■ **PROBLEM REQUIREMENTS**
The response must consist of the lines below from the one with "mesh = bpy.data.meshes.new(name)" through the one with "bpy.ops.object.modifier_apply(modifier=mod.name)", exactly as they appear and with both ends kept.

[RECORDS TO PROCESS]

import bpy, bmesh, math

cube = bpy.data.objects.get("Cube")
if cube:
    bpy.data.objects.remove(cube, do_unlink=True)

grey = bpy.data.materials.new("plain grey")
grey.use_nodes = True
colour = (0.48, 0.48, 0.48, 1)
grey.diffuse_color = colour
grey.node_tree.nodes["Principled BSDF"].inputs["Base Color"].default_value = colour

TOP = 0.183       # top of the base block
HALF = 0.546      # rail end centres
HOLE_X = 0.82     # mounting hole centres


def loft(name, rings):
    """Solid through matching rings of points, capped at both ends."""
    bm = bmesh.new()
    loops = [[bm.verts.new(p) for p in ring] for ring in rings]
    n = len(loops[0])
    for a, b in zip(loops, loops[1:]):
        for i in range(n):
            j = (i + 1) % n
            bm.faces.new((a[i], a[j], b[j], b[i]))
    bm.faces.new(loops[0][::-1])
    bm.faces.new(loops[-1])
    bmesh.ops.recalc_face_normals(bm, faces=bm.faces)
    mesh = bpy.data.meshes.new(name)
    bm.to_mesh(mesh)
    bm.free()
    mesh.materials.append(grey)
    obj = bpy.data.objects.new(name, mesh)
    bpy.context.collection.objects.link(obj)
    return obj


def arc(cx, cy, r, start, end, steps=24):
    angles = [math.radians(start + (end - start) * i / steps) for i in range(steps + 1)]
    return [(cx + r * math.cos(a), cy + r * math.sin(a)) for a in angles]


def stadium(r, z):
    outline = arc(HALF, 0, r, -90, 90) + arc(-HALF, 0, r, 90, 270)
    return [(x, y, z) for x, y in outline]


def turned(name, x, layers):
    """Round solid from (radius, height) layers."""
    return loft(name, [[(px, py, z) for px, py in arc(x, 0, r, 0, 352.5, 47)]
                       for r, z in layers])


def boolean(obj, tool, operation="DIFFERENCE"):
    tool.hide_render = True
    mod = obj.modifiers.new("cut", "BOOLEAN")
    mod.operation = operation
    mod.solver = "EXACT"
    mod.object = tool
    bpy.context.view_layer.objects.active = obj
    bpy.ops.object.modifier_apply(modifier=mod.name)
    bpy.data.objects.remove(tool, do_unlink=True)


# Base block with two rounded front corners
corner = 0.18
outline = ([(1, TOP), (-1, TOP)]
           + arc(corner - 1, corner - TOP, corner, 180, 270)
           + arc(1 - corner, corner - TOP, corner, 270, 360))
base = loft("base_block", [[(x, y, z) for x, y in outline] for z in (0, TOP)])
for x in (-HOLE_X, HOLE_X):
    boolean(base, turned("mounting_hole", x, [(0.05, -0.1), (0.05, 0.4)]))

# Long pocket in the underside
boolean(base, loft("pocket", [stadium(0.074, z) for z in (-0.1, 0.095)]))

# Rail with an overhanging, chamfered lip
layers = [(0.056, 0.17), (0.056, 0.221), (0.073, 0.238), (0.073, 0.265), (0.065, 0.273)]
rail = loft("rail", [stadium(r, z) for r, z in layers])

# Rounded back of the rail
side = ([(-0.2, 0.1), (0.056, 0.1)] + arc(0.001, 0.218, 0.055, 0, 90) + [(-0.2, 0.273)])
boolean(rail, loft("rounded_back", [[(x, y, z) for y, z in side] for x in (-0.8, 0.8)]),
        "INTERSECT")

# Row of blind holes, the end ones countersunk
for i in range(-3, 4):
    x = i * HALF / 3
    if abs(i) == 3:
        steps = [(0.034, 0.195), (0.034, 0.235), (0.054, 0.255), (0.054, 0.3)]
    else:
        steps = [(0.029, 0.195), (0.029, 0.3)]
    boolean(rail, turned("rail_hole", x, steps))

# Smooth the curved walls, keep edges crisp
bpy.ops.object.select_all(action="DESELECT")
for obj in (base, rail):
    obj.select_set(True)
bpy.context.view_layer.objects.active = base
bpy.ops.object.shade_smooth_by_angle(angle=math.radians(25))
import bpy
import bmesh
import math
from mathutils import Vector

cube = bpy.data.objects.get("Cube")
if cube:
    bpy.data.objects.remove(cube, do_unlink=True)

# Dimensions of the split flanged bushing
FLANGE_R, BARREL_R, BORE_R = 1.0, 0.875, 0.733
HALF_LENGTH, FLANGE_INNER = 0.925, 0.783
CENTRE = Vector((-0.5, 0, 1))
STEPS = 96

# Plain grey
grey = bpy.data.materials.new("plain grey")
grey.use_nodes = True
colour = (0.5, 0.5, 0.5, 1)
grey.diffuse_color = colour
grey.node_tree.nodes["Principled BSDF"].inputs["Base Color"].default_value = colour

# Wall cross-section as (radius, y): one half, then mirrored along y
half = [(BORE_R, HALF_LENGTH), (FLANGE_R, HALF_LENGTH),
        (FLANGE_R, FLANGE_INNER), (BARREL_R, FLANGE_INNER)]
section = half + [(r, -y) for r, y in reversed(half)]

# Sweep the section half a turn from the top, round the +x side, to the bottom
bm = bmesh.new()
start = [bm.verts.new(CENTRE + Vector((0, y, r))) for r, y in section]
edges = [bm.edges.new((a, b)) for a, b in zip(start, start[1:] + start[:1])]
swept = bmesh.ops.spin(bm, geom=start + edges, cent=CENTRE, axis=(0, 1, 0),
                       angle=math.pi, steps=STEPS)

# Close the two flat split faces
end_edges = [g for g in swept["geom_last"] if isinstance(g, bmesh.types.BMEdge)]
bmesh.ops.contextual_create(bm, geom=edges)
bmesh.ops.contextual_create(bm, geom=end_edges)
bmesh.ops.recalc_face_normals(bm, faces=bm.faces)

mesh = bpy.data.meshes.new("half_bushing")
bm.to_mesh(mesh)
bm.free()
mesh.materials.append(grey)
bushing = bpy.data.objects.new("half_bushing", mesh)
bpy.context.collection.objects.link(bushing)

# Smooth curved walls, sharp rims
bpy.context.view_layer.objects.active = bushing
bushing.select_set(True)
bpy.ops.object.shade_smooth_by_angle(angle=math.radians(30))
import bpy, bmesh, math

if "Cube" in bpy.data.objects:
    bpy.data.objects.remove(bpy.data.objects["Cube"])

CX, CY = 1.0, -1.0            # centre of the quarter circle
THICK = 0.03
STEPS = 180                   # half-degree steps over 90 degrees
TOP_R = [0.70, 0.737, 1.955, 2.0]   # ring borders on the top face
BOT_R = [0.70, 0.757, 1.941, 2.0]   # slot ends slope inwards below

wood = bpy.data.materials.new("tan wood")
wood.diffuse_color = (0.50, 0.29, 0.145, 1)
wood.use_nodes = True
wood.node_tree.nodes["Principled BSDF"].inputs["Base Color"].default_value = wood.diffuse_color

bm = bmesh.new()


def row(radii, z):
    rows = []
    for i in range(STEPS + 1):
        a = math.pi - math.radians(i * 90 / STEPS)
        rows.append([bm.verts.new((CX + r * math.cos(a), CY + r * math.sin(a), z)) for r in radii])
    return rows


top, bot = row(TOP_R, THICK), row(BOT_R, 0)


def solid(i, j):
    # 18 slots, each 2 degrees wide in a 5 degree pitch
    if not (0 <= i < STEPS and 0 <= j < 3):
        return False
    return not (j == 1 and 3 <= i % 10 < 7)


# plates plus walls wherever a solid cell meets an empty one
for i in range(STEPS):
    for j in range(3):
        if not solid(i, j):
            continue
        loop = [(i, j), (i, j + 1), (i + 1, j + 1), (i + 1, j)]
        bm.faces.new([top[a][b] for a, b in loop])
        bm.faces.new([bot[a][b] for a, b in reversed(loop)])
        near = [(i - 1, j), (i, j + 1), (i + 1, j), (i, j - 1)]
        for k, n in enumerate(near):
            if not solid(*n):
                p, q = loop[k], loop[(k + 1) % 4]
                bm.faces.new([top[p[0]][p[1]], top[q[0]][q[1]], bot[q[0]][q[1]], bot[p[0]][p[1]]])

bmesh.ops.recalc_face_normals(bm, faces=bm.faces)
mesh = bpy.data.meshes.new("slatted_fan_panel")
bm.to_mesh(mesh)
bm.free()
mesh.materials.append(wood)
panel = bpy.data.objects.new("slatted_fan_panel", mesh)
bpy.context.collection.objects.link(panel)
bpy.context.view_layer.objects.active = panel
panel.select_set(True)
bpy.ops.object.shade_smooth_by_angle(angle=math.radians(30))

[/RECORDS TO PROCESS]

■ **PROBLEM SOLUTION**
    mesh = bpy.data.meshes.new(name)
    bm.to_mesh(mesh)
    bm.free()
    mesh.materials.append(grey)
    obj = bpy.data.objects.new(name, mesh)
    bpy.context.collection.objects.link(obj)
    return obj


def arc(cx, cy, r, start, end, steps=24):
    angles = [math.radians(start + (end - start) * i / steps) for i in range(steps + 1)]
    return [(cx + r * math.cos(a), cy + r * math.sin(a)) for a in angles]


def stadium(r, z):
    outline = arc(HALF, 0, r, -90, 90) + arc(-HALF, 0, r, 90, 270)
    return [(x, y, z) for x, y in outline]


def turned(name, x, layers):
    """Round solid from (radius, height) layers."""
    return loft(name, [[(px, py, z) for px, py in arc(x, 0, r, 0, 352.5, 47)]
                       for r, z in layers])


def boolean(obj, tool, operation="DIFFERENCE"):
    tool.hide_render = True
    mod = obj.modifiers.new("cut", "BOOLEAN")
    mod.operation = operation
    mod.solver = "EXACT"
    mod.object = tool
    bpy.context.view_layer.objects.active = obj
    bpy.ops.object.modifier_apply(modifier=mod.name)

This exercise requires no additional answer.